──────── Records shown ────────
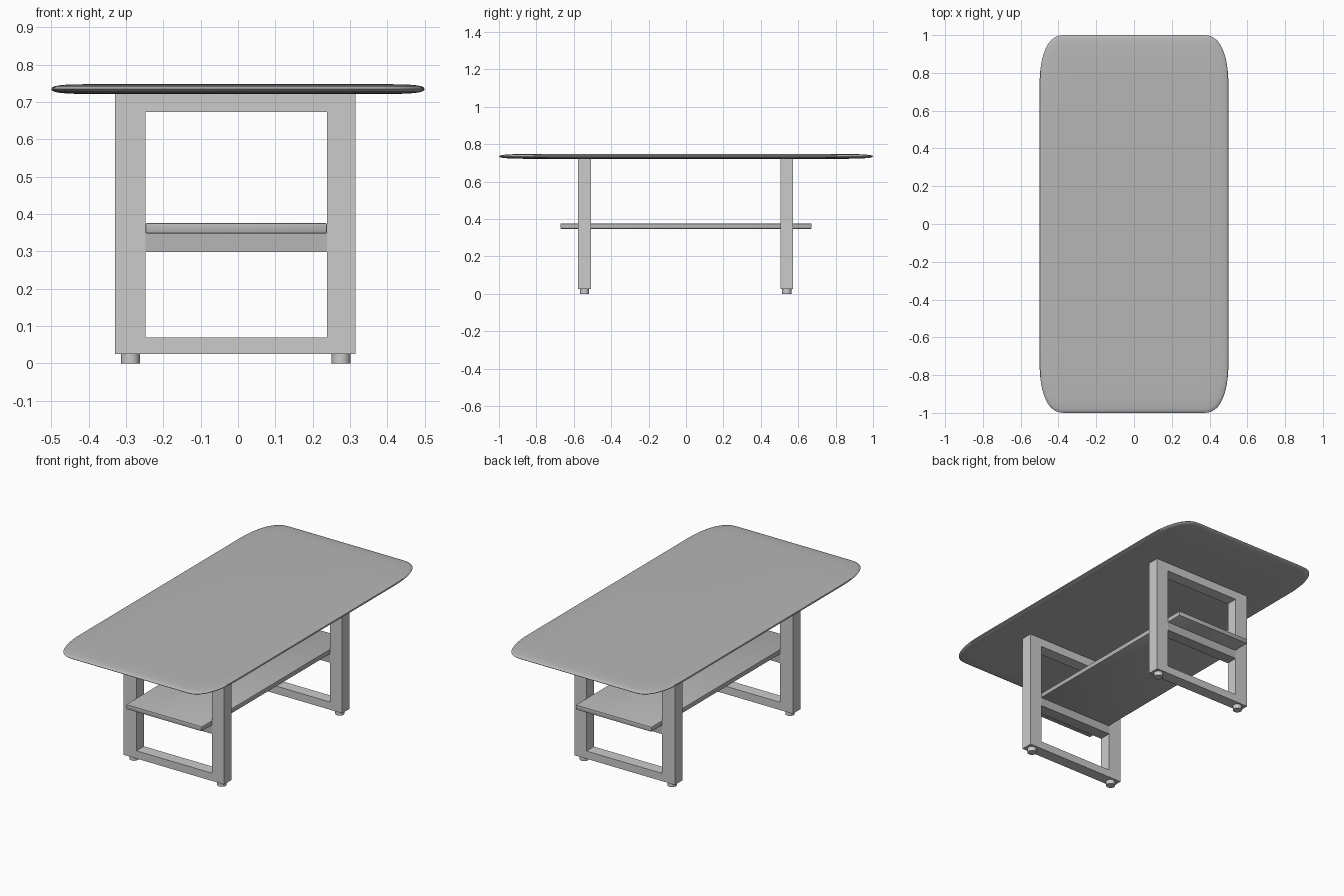
import bpy, bmesh, math

if "Cube" in bpy.data.objects:
    bpy.data.objects.remove(bpy.data.objects["Cube"])


def material(name, value):
    m = bpy.data.materials.new(name)
    m.diffuse_color = (value, value, value, 1)
    m.use_nodes = True
    m.node_tree.nodes["Principled BSDF"].inputs["Base Color"].default_value = m.diffuse_color
    return m


top_grey = material("top_grey", 0.47)
leg_grey = material("leg_grey", 0.53)


def finish(bm, name, mat, smooth=False):
    bmesh.ops.recalc_face_normals(bm, faces=bm.faces)
    me = bpy.data.meshes.new(name)
    bm.to_mesh(me)
    bm.free()
    me.materials.append(mat)
    ob = bpy.data.objects.new(name, me)
    bpy.context.collection.objects.link(ob)
    if smooth:
        bpy.ops.object.select_all(action='DESELECT')
        bpy.context.view_layer.objects.active = ob
        ob.select_set(True)
        bpy.ops.object.shade_smooth_by_angle(angle=math.radians(35))
    return ob


def box(name, mat, x0, x1, y0, y1, z0, z1, bevel=0):
    bm = bmesh.new()
    bmesh.ops.create_cube(bm, size=1)
    for v in bm.verts:
        v.co = ((x0 + x1) / 2 + v.co.x * (x1 - x0),
                (y0 + y1) / 2 + v.co.y * (y1 - y0),
                (z0 + z1) / 2 + v.co.z * (z1 - z0))
    if bevel:
        bmesh.ops.bevel(bm, geom=bm.edges[:], offset=bevel, segments=2,
                        profile=0.5, affect='EDGES')
    return finish(bm, name, mat, bool(bevel))


# Table top: outline with long squarish corners, thinning towards the rim
def outline(hx=0.5, hy=1.0, rx=0.13, ry=0.28, n=12, power=2.4):
    def sup(t):
        return math.copysign(abs(t) ** (2 / power), t) if abs(t) > 1e-6 else 0.0
    pts = []
    for q, (sx, sy) in enumerate([(1, 1), (-1, 1), (-1, -1), (1, -1)]):
        for i in range(n + 1):
            a = math.pi / 2 * (q + i / n)
            pts.append((sx * (hx - rx) + rx * sup(math.cos(a)),
                        sy * (hy - ry) + ry * sup(math.sin(a))))
    return pts


half = [(0.8, 0.013), (0.9, 0.0125), (0.95, 0.0105), (0.98, 0.008),
        (0.995, 0.0045), (1.0, 0.0)]
profile = half + [(s, -h) for s, h in half[-2::-1]]
bm = bmesh.new()
rings = [[bm.verts.new((x * s, y * s, 0.735 + h)) for x, y in outline()]
         for s, h in profile]
for a, b in zip(rings, rings[1:]):
    for i in range(len(a)):
        j = (i + 1) % len(a)
        bm.faces.new((a[i], a[j], b[j], b[i]))
bm.faces.new(rings[0])
bm.faces.new(rings[-1])
finish(bm, "table_top", top_grey, True)


# Leg frames: rectangular ring extruded in depth
def leg_frame(name, y0, y1):
    outer = [(-0.33, 0.025), (0.315, 0.025), (0.315, 0.725), (-0.33, 0.725)]
    inner = [(-0.248, 0.07), (0.238, 0.07), (0.238, 0.673), (-0.248, 0.673)]
    bm = bmesh.new()
    of, nf, ob, nb = [[bm.verts.new((x, y, z)) for x, z in loop]
                      for y in (y0, y1) for loop in (outer, inner)]
    for i in range(4):
        j = (i + 1) % 4
        for a, b in ((of, nf), (nf, nb), (nb, ob), (ob, of)):
            bm.faces.new((a[i], a[j], b[j], b[i]))
    return finish(bm, name, leg_grey)


def foot(name, x, y):
    bm = bmesh.new()
    bmesh.ops.create_cone(bm, cap_ends=True, segments=24, radius1=0.025,
                          radius2=0.025, depth=0.026)
    bmesh.ops.translate(bm, vec=(x, y, 0.013), verts=bm.verts)
    finish(bm, name, leg_grey, True)


for side, y0, y1 in (("front", -0.577, -0.508), ("back", 0.505, 0.573)):
    leg_frame(side + "_leg_frame", y0, y1)
    # Crossbar carrying the shelf
    box(side + "_crossbar", top_grey, -0.248, 0.238, y0, y1, 0.298, 0.350)
    for hand, x in (("left", -0.288), ("right", 0.276)):
        foot(f"{side}_{hand}_foot", x, (y0 + y1) / 2)

# Lower shelf running through both frames
box("shelf", top_grey, -0.248, 0.238, -0.672, 0.672, 0.348, 0.376, bevel=0.004)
────────
▸ **Exercise goal**: Lines containing the string "name" are the ones to copy from the entries above.

▸ **Written solution**:
def material(name, value):
    m = bpy.data.materials.new(name)
def finish(bm, name, mat, smooth=False):
    me = bpy.data.meshes.new(name)
    ob = bpy.data.objects.new(name, me)
def box(name, mat, x0, x1, y0, y1, z0, z1, bevel=0):
    return finish(bm, name, mat, bool(bevel))
def leg_frame(name, y0, y1):
    return finish(bm, name, leg_grey)
def foot(name, x, y):
    finish(bm, name, leg_grey, True)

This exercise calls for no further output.